This past year was a busy time for state workers’ compensation systems in the creation and implementation of drug formularies. As deadlines approach for certain states in 2020, here’s what you need to know.
Kentucky Formulary Deadline: January 1, 2020
The Kentucky workers’ compensation drug formulary will apply to all prescription medications written on or after January 1, 2020, regardless of the date of injury.
Preparation over the last six months included:
- Working with injured workers with dates of injury prior to July 1, 2019, and receiving drugs that require prior authorization under the drug formulary rule.
- Transitioning affected workers to a drug that has a “Y” status in the formulary or establishing a treatment plan with prior authorizations in place for any non-formulary or “N” drugs that will be prescribed after January 1, 2020.
- Communicating any plans or changes to the pharmacy benefit manager to facilitate a smooth transition to the formulary.
More information can be found at the Kentucky Department of Workers’ Claims drug formulary information here.
Indiana Formulary Deadline: January 1, 2020
The Indiana legislature passed a law implementing a drug formulary for their workers’ compensation system effective for new claims beginning January 1, 2019. The law also specified that claims with dates of injury prior to January 1, 2019 would be subject to the formulary on January 1, 2020.
All non-formulary or “N” drugs prescribed to injured workers in Indiana will be required to be prior-authorized before being prescribed, with some exceptions for emergency care.
Text of the Indiana statute can be found here.
Montana Formulary Deadline: April 1, 2020
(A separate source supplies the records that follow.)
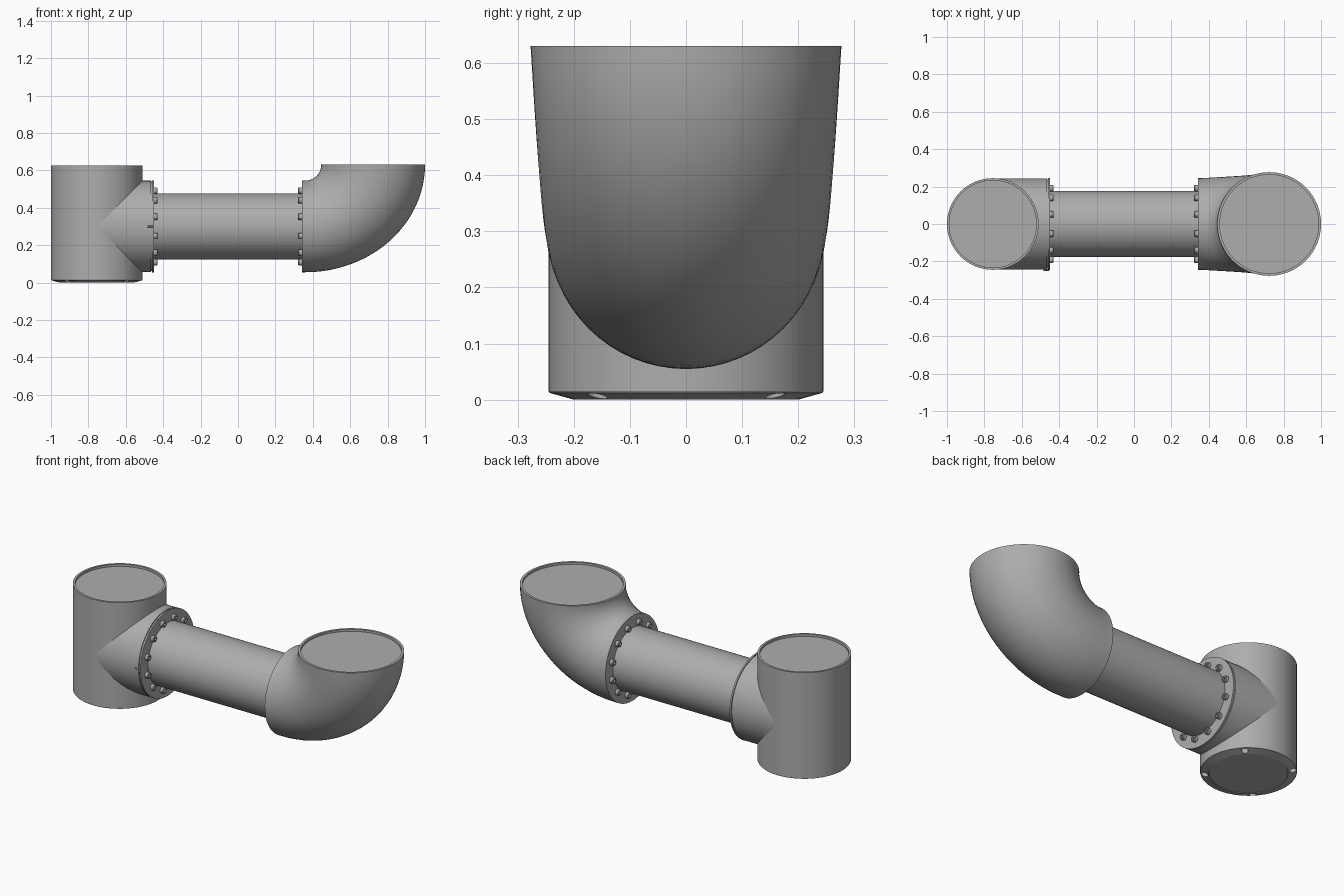
import bpy
import bmesh
from math import sin, cos, pi, radians
from mathutils import Vector

cube = bpy.data.objects.get("Cube")
if cube:
    bpy.data.objects.remove(cube)

SIDES = 64
AXIS_Z = 0.3          # height of the horizontal tube axis
COLUMN_X = -0.755
X, Y, Z = Vector((1, 0, 0)), Vector((0, 1, 0)), Vector((0, 0, 1))

grey = bpy.data.materials.new("machined grey")
grey.use_nodes = True
colour = (0.42, 0.42, 0.42, 1)
grey.diffuse_color = colour
grey.node_tree.nodes["Principled BSDF"].inputs["Base Color"].default_value = colour


def ring(centre, u, v, sides=SIDES):
    """Ellipse of points spanned by the half axes u and v."""
    return [Vector(centre) + u * cos(2 * pi * i / sides) + v * sin(2 * pi * i / sides)
            for i in range(sides)]


def loft(name, rings, sharp=12):
    """Skin a run of rings and close both ends."""
    bm = bmesh.new()
    loops = [[bm.verts.new(p) for p in r] for r in rings]
    n = len(loops[0])
    for a, b in zip(loops, loops[1:]):
        for i in range(n):
            j = (i + 1) % n
            bm.faces.new((a[i], a[j], b[j], b[i]))
    bm.faces.new(loops[0])
    bm.faces.new(loops[-1])
    bmesh.ops.recalc_face_normals(bm, faces=bm.faces)
    mesh = bpy.data.meshes.new(name)
    bm.to_mesh(mesh)
    bm.free()
    mesh.materials.append(grey)
    obj = bpy.data.objects.new(name, mesh)
    bpy.context.collection.objects.link(obj)
    smooth(obj, sharp)
    return obj


def smooth(obj, sharp):
    bpy.ops.object.select_all(action='DESELECT')
    obj.select_set(True)
    bpy.context.view_layer.objects.active = obj
    bpy.ops.object.shade_smooth_by_angle(angle=radians(sharp))


def lathe_x(name, profile, y=0, z=AXIS_Z, sides=SIDES):
    return loft(name, [ring((x, y, z), Y * r, Z * r, sides) for r, x in profile])


def lathe_z(name, profile, x=COLUMN_X, y=0, sides=SIDES):
    return loft(name, [ring((x, y, z), X * r, Y * r, sides) for r, z in profile])


# Upright column: chamfered foot, rim and recessed lid
column = lathe_z("column", [(0.198, 0.003), (0.2, 0), (0.243, 0.012), (0.245, 0.015),
                            (0.245, 0.625), (0.233, 0.625), (0.233, 0.612)])

# Screw holes in the foot chamfer
for k in range(4):
    a = radians(45 + 90 * k)
    cutter = lathe_z("screw_hole_cutter", [(0.018, -0.02), (0.018, 0.03)],
                     COLUMN_X + 0.223 * cos(a), 0.223 * sin(a), 16)
    cutter.hide_render = True
    cut = column.modifiers.new("screw hole", 'BOOLEAN')
    cut.operation = 'DIFFERENCE'
    cut.solver = 'EXACT'
    cut.object = cutter
    bpy.context.view_layer.objects.active = column
    bpy.ops.object.modifier_apply(modifier=cut.name)
    bpy.data.objects.remove(cutter)
smooth(column, 12)

# Side branch with a thin groove behind its flange
lathe_x("side_branch", [(0.2445, COLUMN_X), (0.2445, -0.464), (0.239, -0.464),
                        (0.239, -0.459), (0.2455, -0.459), (0.2455, -0.45)])
lathe_x("branch_pin", [(0.005, -0.485), (0.005, -0.455)], y=-0.245, sides=8)

# Connecting tube
lathe_x("tube", [(0.177, -0.46), (0.177, 0.36)])

# Elbow: sections sweep from the tube flange to the wider upright mouth
START, MOUTH_Z = 0.36, 0.63
sections = [ring((0.342, 0, AXIS_Z), Z * r, Y * r) for r in (0.16, 0.245)]
STEPS = 24
for k in range(STEPS + 1):
    t = pi / 2 * k / STEPS
    inner = Vector((START + 0.085 * sin(t), 0, MOUTH_Z - 0.085 * cos(t)))
    outer = Vector((START + 0.64 * sin(t), 0, MOUTH_Z - 0.575 * cos(t)))
    width = 0.245 + 0.032 * k / STEPS
    sections.append(ring((inner + outer) / 2, (inner - outer) / 2, Y * width))
mouth = (START + 0.3625, 0, MOUTH_Z)
for depth in (0, 0.012):
    sections.append(ring(Vector(mouth) - Z * depth, X * -0.264, Y * 0.264))
loft("elbow", sections, 30)

# Bolt circles on both flanges
for side, face, out in (("branch", -0.45, 1), ("elbow", 0.342, -1)):
    for k in range(12):
        a = radians(15 + 30 * k)
        lathe_x(side + "_flange_bolt",
                [(0.017, face - 0.005 * out), (0.017, face + 0.016 * out),
                 (0.014, face + 0.02 * out), (0.008, face + 0.02 * out),
                 (0.008, face + 0.01 * out)],
                0.198 * cos(a), AXIS_Z + 0.198 * sin(a), 16)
The Montana workers’ compensation drug formulary took effect for all new claims on April 1, 2019, and will apply to all claims beginning on April 1, 2020.
For injured workers with dates of injury prior to April 1, 2019, and receiving non-formulary medications:
- They must ensure that these workers are identified.
- Develop a plan to transition the workers to “Y” drugs or to establish a treatment plan for the non-formulary (“N”) drugs with the necessary prior authorizations in place to avoid any interruptions in pharmacy care.
- Communicate any plans or changes to the pharmacy benefit manager to avoid any delays in care.
Further details on the drug formulary can be found at the Montana Drug Formulary FAQ site here.
New York Formulary Takes Effect for All Claims June 5, 2020
The New York drug formulary went into effect for new claims on December 5, 2019. Along with the drug formulary, the New York Workers’ Compensation Board (WCB) implemented an electronic medical portal to handle the prior authorization process. There have been some questions along the way about how some of the processes should work and the WCB has posted FAQs to help answer certain questions.
The Board has an information page on the drug formulary that can be found here.
As a reminder, the drug formulary will take effect for all claims on June 5, 2020, so now is the time to begin working on plans to transition claimants to formulary drugs.
California Formulary Changes: January 15, 2020
The California Division of Workers’ Compensation has just posted an update to its MTUS drug formulary list. The changes are primarily focused on drugs related to treating hip and groin injuries and will take effect on January 15, 2020.
The version 6 changes can be found here.
National Drug Formulary Model Law Adoption: December 13, 2019
The National Council of Insurance Legislators (NCOIL) formally adopted a workers’ compensation drug formulary law at their December 13, 2019 meeting in Austin, TX. The model law is based on the Indiana drug formulary law that passed in 2018. The model was developed to allow flexibility in other states to adapt the language to meet their specific needs.
The adopted model law can be found here.
For questions regarding these changes or other regulatory or legislative matters, please contact Brian Allen, Vice President of Government Affairs at Brian.Allen@mitchell.com or at 801.903.5754.
Regulatory updates are provided for informational purposes only. This update does not constitute legal advice. Readers of this update should contact their attorney if they wish to obtain advice with respect to any particular legal matter.